then $\displaystyle \int^{\infty}_{0} e^{-x^{2}} \ dx = \sqrt{a} \int^{\infty}_{0} e^{-au^{2}} du = \frac{\sqrt{\pi}}{2} $
and $\displaystyle \int^{\infty}_{0} e^{-au^{2}} \ du =$ $\displaystyle \frac{1}{2} \sqrt{\frac{\pi}{a}}$
notice that $\displaystyle - \int^{\infty}_{0} \frac{\partial}{\partial a} \ e^{-au^{2}} \ du =$$\displaystyle \int^{\infty}_{0} u^{2} e^{-au^{2}} \ du $
now swtich the order of integration and differentiation (which in this case is allowed)
$\displaystyle - \frac{\partial}{\partial a} \int^{\infty}_{0} e^{-au^{2}} \ du = - \frac{\partial}{\partial a} \ \frac{1}{2} \sqrt{\frac{\pi}{a}} = $$\displaystyle \ \frac{\sqrt{\pi}}{4}a^{-3/2}$
so $\displaystyle \int^{\infty}_{0} u^{2} e^{-au^{2}} \ du = \frac{\sqrt{\pi}}{4}a^{-3/2} $
letting a=1

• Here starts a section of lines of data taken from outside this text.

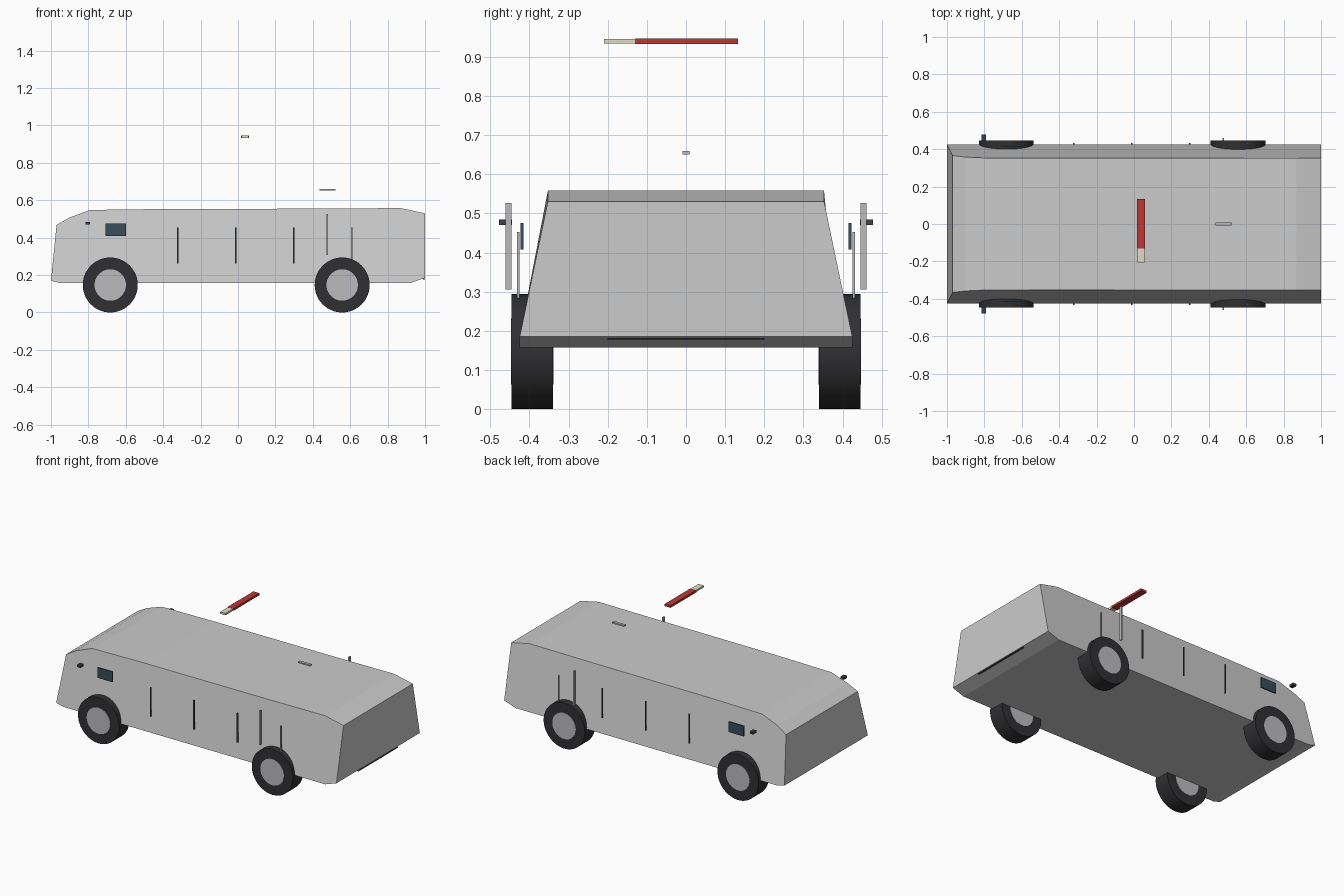
import bpy, bmesh
from math import pi, radians

if "Cube" in bpy.data.objects:
    bpy.data.objects.remove(bpy.data.objects["Cube"])


def material(name, rgb):
    m = bpy.data.materials.new(name)
    m.diffuse_color = (*rgb, 1)
    m.use_nodes = True
    m.node_tree.nodes["Principled BSDF"].inputs["Base Color"].default_value = m.diffuse_color
    return m


RUBBER = material("rubber", (0.03, 0.03, 0.033))
METAL = material("metal", (0.5, 0.5, 0.52))
DARK = material("dark_trim", (0.05, 0.05, 0.06))
GLASS = material("glass", (0.04, 0.075, 0.1))
RED = material("red", (0.5, 0.04, 0.035))
CREAM = material("cream", (0.75, 0.72, 0.58))


def box(name, x, y, z, mat=None):
    """Box given by its (min, max) range on each axis."""
    bpy.ops.mesh.primitive_cube_add(
        size=1, location=[(a + b) / 2 for a, b in (x, y, z)])
    o = bpy.context.object
    o.name = name
    o.scale = [b - a for a, b in (x, y, z)]
    bpy.ops.object.transform_apply(location=False, rotation=False, scale=True)
    if mat:
        o.data.materials.append(mat)
    return o


def pair(name, x, y, z, mat=None):
    """The same box on both sides of the van."""
    box(name + "_left", x, y, z, mat)
    box(name + "_right", x, (-y[1], -y[0]), z, mat)


def drum(name, radius, depth, loc, mat):
    bpy.ops.mesh.primitive_cylinder_add(
        vertices=48, radius=radius, depth=depth, location=loc,
        rotation=(pi / 2, 0, 0))
    o = bpy.context.object
    o.name = name
    o.data.materials.append(mat)
    bpy.ops.object.shade_smooth_by_angle(angle=radians(40))


# Body: side profile, with half width shrinking towards the roof
profile = [(-1, 0.17), (-0.97, 0.468), (-0.9, 0.508), (-0.79, 0.548),
           (-0.42, 0.553), (0.4, 0.555), (0.87, 0.558), (1, 0.53),
           (1, 0.185), (0.92, 0.157), (-0.95, 0.157)]


def half_width(z):
    t = (z - 0.185) / (0.53 - 0.185)
    return 0.425 - 0.072 * min(max(t, 0), 1)


bm = bmesh.new()
near = [bm.verts.new((x, -half_width(z), z)) for x, z in profile]
far = [bm.verts.new((x, half_width(z), z)) for x, z in profile]
bm.faces.new(near)
bm.faces.new(far[::-1])
n = len(profile)
for i in range(n):
    j = (i + 1) % n
    bm.faces.new((near[i], far[i], far[j], near[j]))
bmesh.ops.recalc_face_normals(bm, faces=bm.faces)
mesh = bpy.data.meshes.new("body")
bm.to_mesh(mesh)
bm.free()
body = bpy.data.objects.new("body", mesh)
bpy.context.collection.objects.link(body)

# Wheels with hubs showing on both faces
for end, x in (("front", -0.683), ("rear", 0.557)):
    for side, s in (("left", 1), ("right", -1)):
        loc = (x, s * 0.393, 0.147)
        drum(f"{end}_{side}_tyre", 0.147, 0.105, loc, RUBBER)
        drum(f"{end}_{side}_hub", 0.084, 0.109, loc, METAL)

# Side windows and mirrors
pair("side_window", (-0.708, -0.6), (0.415, 0.423), (0.408, 0.475), GLASS)
pair("mirror", (-0.815, -0.79), (0.445, 0.478), (0.47, 0.485), DARK)

# Upright door strips
for i, x in enumerate((-0.323, -0.013, 0.297, 0.607)):
    pair(f"door_strip_{i + 1}", (x - 0.004, x + 0.004), (0.426, 0.432),
         (0.263, 0.453), DARK if i < 3 else METAL)

# Tall side posts near the rear
pair("side_post", (0.474, 0.482), (0.446, 0.461), (0.306, 0.527), METAL)

# Rear trim line
box("rear_trim", (0.99, 1.001), (-0.2, 0.2), (0.176, 0.181), DARK)

# Parts above the roof
box("roof_strip", (0.436, 0.52), (-0.009, 0.009), (0.651, 0.66), METAL)
box("red_bar", (0.017, 0.059), (-0.13, 0.133), (0.933, 0.947), RED)
box("bar_tip", (0.019, 0.057), (-0.209, -0.13), (0.934, 0.946), CREAM)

$\displaystyle \int^{\infty}_{0} u^{2} e^{-u^{2}} \ du = \frac{\sqrt{\pi}}{4} $